**REQUIREMENT**
In which lines of the data does the string "body" appear? Copy every one.

**SOURCE MATERIAL**
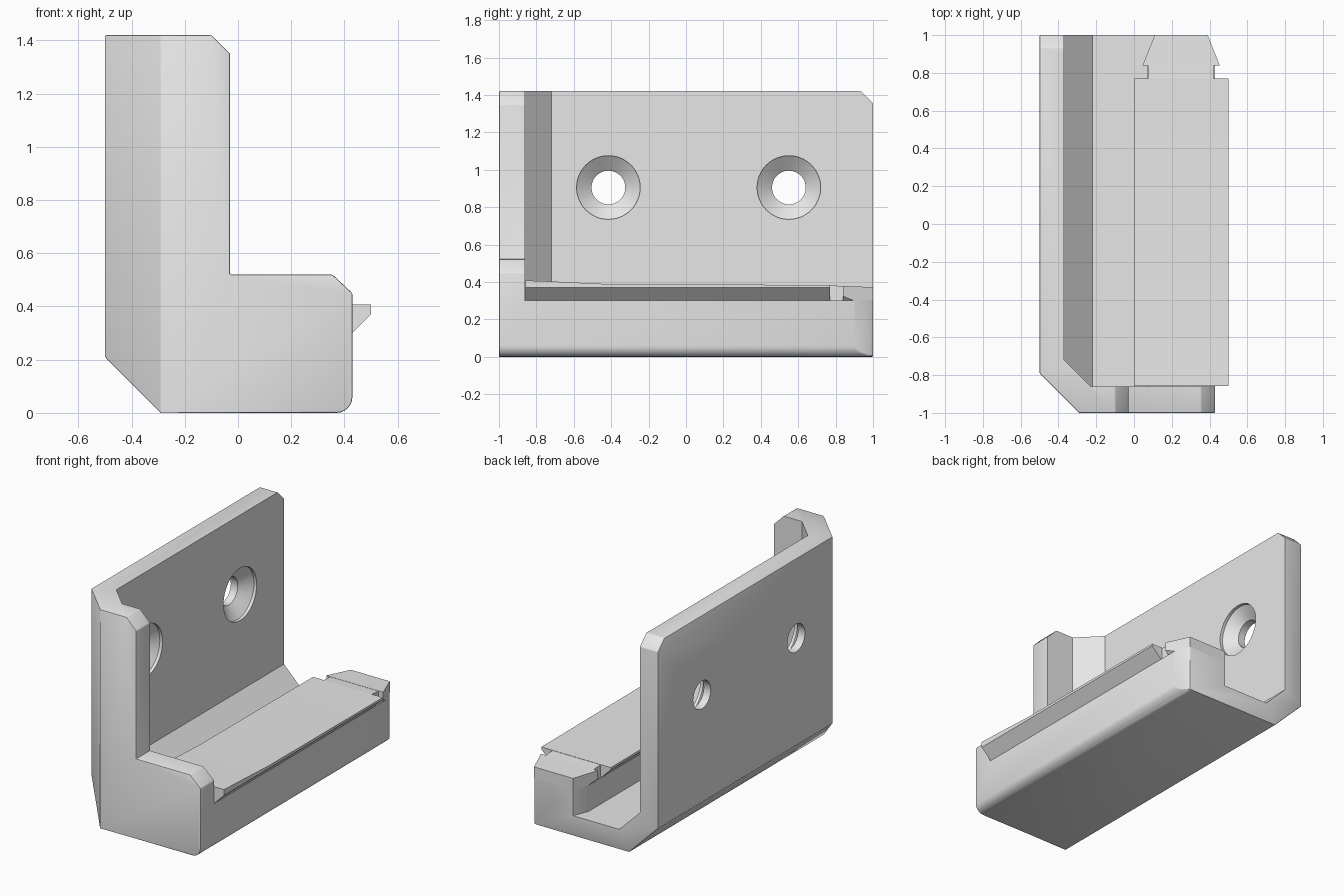
import bpy, bmesh
from math import cos, sin, pi, radians
from mathutils import Vector

cube = bpy.data.objects.get("Cube")
if cube:
    bpy.data.objects.remove(cube)

grey = bpy.data.materials.new("light_grey")
grey.use_nodes = True
grey.diffuse_color = (0.8, 0.8, 0.8, 1)
grey.node_tree.nodes["Principled BSDF"].inputs["Base Color"].default_value = (0.8, 0.8, 0.8, 1)


def tube(name, rings, cuts=()):
    """Closed solid through matching rings; each cut is (point, outward normal)."""
    bm = bmesh.new()
    loops = [[bm.verts.new(p) for p in ring] for ring in rings]
    n = len(loops[0])
    for a, b in zip(loops, loops[1:]):
        for i in range(n):
            j = (i + 1) % n
            bm.faces.new((a[i], a[j], b[j], b[i]))
    bm.faces.new(loops[0])
    bm.faces.new(loops[-1])
    for point, normal in cuts:
        bmesh.ops.bisect_plane(bm, geom=bm.verts[:] + bm.edges[:] + bm.faces[:],
                               plane_co=point, plane_no=normal, clear_outer=True)
        bmesh.ops.holes_fill(bm, edges=[e for e in bm.edges if e.is_boundary], sides=0)
    bmesh.ops.recalc_face_normals(bm, faces=bm.faces[:])
    mesh = bpy.data.meshes.new(name)
    bm.to_mesh(mesh)
    bm.free()
    mesh.materials.append(grey)
    obj = bpy.data.objects.new(name, mesh)
    bpy.context.collection.objects.link(obj)
    return obj


def section(profile, y):
    return [(x, y, z) for x, z in profile]


def select(obj):
    bpy.ops.object.select_all(action='DESELECT')
    obj.select_set(True)
    bpy.context.view_layer.objects.active = obj


def subtract(obj, cutter):
    cutter.hide_render = True
    mod = obj.modifiers.new("cut", 'BOOLEAN')
    mod.operation = 'DIFFERENCE'
    mod.solver = 'EXACT'
    mod.object = cutter
    select(obj)
    bpy.ops.object.modifier_apply(modifier=mod.name)
    bpy.data.objects.remove(cutter)


# Tapered rear end, shared by the body and the rail head
taper_right = ((0.43, 0.9, 0), (1, 0.4, 0))
taper_left = ((0.07, 0.9, 0), (-1, 0.4, 0))

# Outer body: L-shaped end profile run along the length, corners sliced off
r = 0.06
round_edge = [(0.43 - r + r * sin(a), r - r * cos(a))
              for a in [i * pi / 12 for i in range(7)]]
outline = [(-0.5, 0.21), (-0.29, 0)] + round_edge + [
    (0.43, 0.45), (0.355, 0.52), (-0.03, 0.52), (-0.03, 1.35), (-0.1, 1.42), (-0.5, 1.42)]
body = tube("bracket_body", [section(outline, -1), section(outline, 1)],
            [((-0.5, -0.79, 0), (-1, -1, 0)),
             ((0, 1, 1.355), (0, 1, 1)),
             taper_right])
bevel = body.modifiers.new("soft_edges", 'BEVEL')
bevel.width = 0.014
bevel.segments = 2
bevel.limit_method = 'ANGLE'
bevel.angle_limit = radians(25)
select(body)
bpy.ops.object.modifier_apply(modifier=bevel.name)

# Open channel between the wall, the end plate and the rail base
def channel(y, side):
    return section([(-0.37, 2), (-0.37, 0.28), (-0.22, 0.13), (side, 0.13),
                    (side, 0.3), (1, 0.3), (1, 2)], y)

subtract(body, tube("channel_cutter",
                    [channel(-0.86, 0.07), channel(0.9, 0.07), channel(1.1, 0.15)],
                    [((-0.37, -0.72, 0), (-1, -1, 0))]))

# Countersunk screw holes through the wall
def circle(x, radius, y):
    return [(x, y + radius * cos(a), 0.905 + radius * sin(a))
            for a in [i * pi / 24 for i in range(48)]]

for y in (-0.415, 0.55):
    steps = [(-0.6, 0.09), (-0.45, 0.09), (-0.39, 0.17), (-0.3, 0.17)]
    subtract(body, tube("hole_cutter", [circle(x, rad, y) for x, rad in steps]))

# Dovetail rail with a gently sloping top
def dovetail(y, top):
    return section([(0.07, 0.3), (0.43, 0.3), (0.5, 0.37), (0.5, top),
                    (0, top), (0, 0.37)], y)

rail = tube("dovetail_rail", [dovetail(y, top) for y, top in (
    (-0.857, 0.408), (-0.72, 0.403), (-0.4, 0.388), (0.77, 0.384))])

# Narrow neck and tapered head at the rear of the rail
def block(y, top):
    return section([(0.075, 0.29), (0.42, 0.29), (0.42, top), (0.075, top)], y)

neck = tube("rail_neck", [block(0.76, 0.383), block(0.85, 0.377)])
head = tube("rail_head", [dovetail(0.84, 0.379), dovetail(1, 0.372)],
            [taper_right, taper_left])

for obj in (body, rail, neck, head):
    select(obj)
    bpy.ops.object.shade_smooth_by_angle(angle=radians(28))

**WORKED SOLUTION**
# Tapered rear end, shared by the body and the rail head
# Outer body: L-shaped end profile run along the length, corners sliced off
body = tube("bracket_body", [section(outline, -1), section(outline, 1)],
bevel = body.modifiers.new("soft_edges", 'BEVEL')
select(body)
subtract(body, tube("channel_cutter",
    subtract(body, tube("hole_cutter", [circle(x, rad, y) for x, rad in steps]))
for obj in (body, rail, neck, head):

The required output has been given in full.